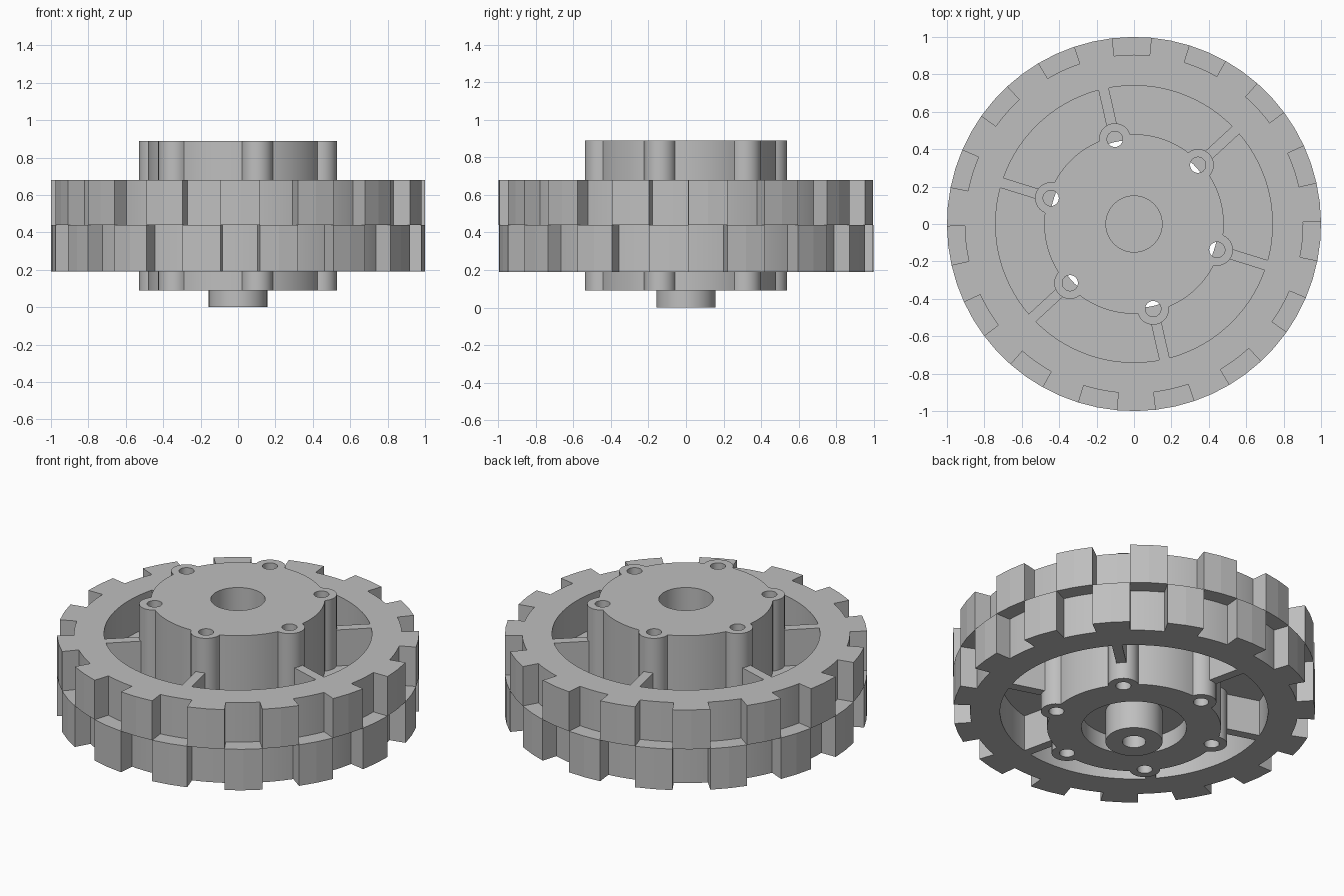
import bpy
import bmesh
from math import sin, cos, atan2, acos, pi, radians
from mathutils import Matrix

if "Cube" in bpy.data.objects:
    bpy.data.objects.remove(bpy.data.objects["Cube"], do_unlink=True)

GREY = (0.52, 0.52, 0.52, 1)
metal = bpy.data.materials.new("plain_grey")
metal.use_nodes = True
metal.diffuse_color = GREY
metal.node_tree.nodes["Principled BSDF"].inputs["Base Color"].default_value = GREY

RIM_LOW, RIM_MID, RIM_TOP = 0.19, 0.44, 0.68
HUB_LOW, HUB_TOP, HUB_R = 0.09, 0.89, 0.48
LOBE_R, LOBE_AT = 0.085, 0.465
BOLT_ANGLES = [radians(102.7 + 60 * k) for k in range(6)]


def polar(r, a):
    return (r * cos(a), r * sin(a))


def circle(r, n=96, centre=(0, 0)):
    return [(centre[0] + r * cos(2 * pi * i / n), centre[1] + r * sin(2 * pi * i / n)) for i in range(n)]


def add_prism(bm, outline, low, high):
    bottom = [bm.verts.new((x, y, low)) for x, y in outline]
    top = [bm.verts.new((x, y, high)) for x, y in outline]
    bm.faces.new(bottom[::-1])
    bm.faces.new(top)
    for i in range(len(outline)):
        j = (i + 1) % len(outline)
        bm.faces.new((bottom[i], bottom[j], top[j], top[i]))


def make(name, prisms):
    bm = bmesh.new()
    for outline, low, high in prisms:
        add_prism(bm, outline, low, high)
    mesh = bpy.data.meshes.new(name)
    bm.to_mesh(mesh)
    bm.free()
    mesh.materials.append(metal)
    obj = bpy.data.objects.new(name, mesh)
    bpy.context.collection.objects.link(obj)
    return obj


def activate(obj):
    bpy.ops.object.select_all(action='DESELECT')
    obj.select_set(True)
    bpy.context.view_layer.objects.active = obj


def cut(obj, prisms):
    cutter = make("cutter", prisms)
    cutter.hide_render = True
    mod = obj.modifiers.new("cut", 'BOOLEAN')
    mod.operation = 'DIFFERENCE'
    mod.solver = 'EXACT'
    mod.object = cutter
    activate(obj)
    bpy.ops.object.modifier_apply(modifier=mod.name)
    bpy.data.objects.remove(cutter, do_unlink=True)


def smooth(obj):
    activate(obj)
    bpy.ops.object.shade_smooth_by_angle(angle=radians(25))


# Rim ring with an open middle
rim = make("rim", [(circle(0.905, 120), RIM_LOW, RIM_TOP)])
cut(rim, [(circle(0.74, 120), 0, 1)])
smooth(rim)

# Two staggered rows of tread blocks
for name, shift, low, high in (("lower_treads", 0, RIM_LOW, RIM_MID),
                               ("upper_treads", 12, RIM_MID, RIM_TOP)):
    blocks = []
    for k in range(15):
        mid = radians(90.7 + shift + 24 * k)
        half = radians(6)
        block = [polar(0.88, mid - half), polar(1, mid - half), polar(1, mid),
                 polar(1, mid + half), polar(0.88, mid + half)]
        blocks.append((block, low, high))
    make(name, blocks)

# Thin web joining hub and rim at mid height
web = make("web", [(circle(0.76), 0.41, 0.46)])
cut(web, [(circle(0.45), 0, 1)])
smooth(web)

# Spokes
spokes = []
for a in BOLT_ANGLES:
    turn = Matrix.Rotation(a, 2)
    corners = ((0.52, -0.028), (0.744, -0.028), (0.744, 0.028), (0.52, 0.028))
    x_axis, y_axis = (cos(a), sin(a)), (-sin(a), cos(a))
    spokes.append(([(u * x_axis[0] + v * y_axis[0], u * x_axis[1] + v * y_axis[1])
                    for u, v in corners], RIM_LOW, RIM_TOP))
make("spokes", spokes)

# Hub outline: a circle interrupted by six round bolt lobes
meet = acos((HUB_R ** 2 + LOBE_AT ** 2 - LOBE_R ** 2) / (2 * HUB_R * LOBE_AT))
sweep = atan2(HUB_R * sin(meet), HUB_R * cos(meet) - LOBE_AT)
outline = []
for a in BOLT_ANGLES:
    cx, cy = polar(LOBE_AT, a)
    for i in range(17):
        dx, dy = polar(LOBE_R, a + sweep * (i / 8 - 1))
        outline.append((cx + dx, cy + dy))
    gap = pi / 3 - 2 * meet
    outline += [polar(HUB_R, a + meet + gap * i / 12) for i in range(1, 12)]

# Hub with bolt holes, a blind top bore and a shallow bottom recess
hub = make("hub", [(outline, HUB_LOW, HUB_TOP)])
cut(hub, [(circle(0.042, 32, polar(LOBE_AT, a)), -0.1, 1) for a in BOLT_ANGLES])
cut(hub, [(circle(0.15, 64), 0.5, 1)])
cut(hub, [(circle(0.29), 0, HUB_LOW + 0.1)])
smooth(hub)

# Central boss with a small blind hole
boss = make("boss", [(circle(0.157, 64), 0, 0.25)])
cut(boss, [(circle(0.065, 32), -0.1, 0.12)])
smooth(boss)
- - -
Within the entries above, find each line where "objects" appears; copy every one.

_Finished exercise:_
if "Cube" in bpy.data.objects:
    bpy.data.objects.remove(bpy.data.objects["Cube"], do_unlink=True)
    obj = bpy.data.objects.new(name, mesh)
    bpy.context.collection.objects.link(obj)
    bpy.context.view_layer.objects.active = obj
    bpy.data.objects.remove(cutter, do_unlink=True)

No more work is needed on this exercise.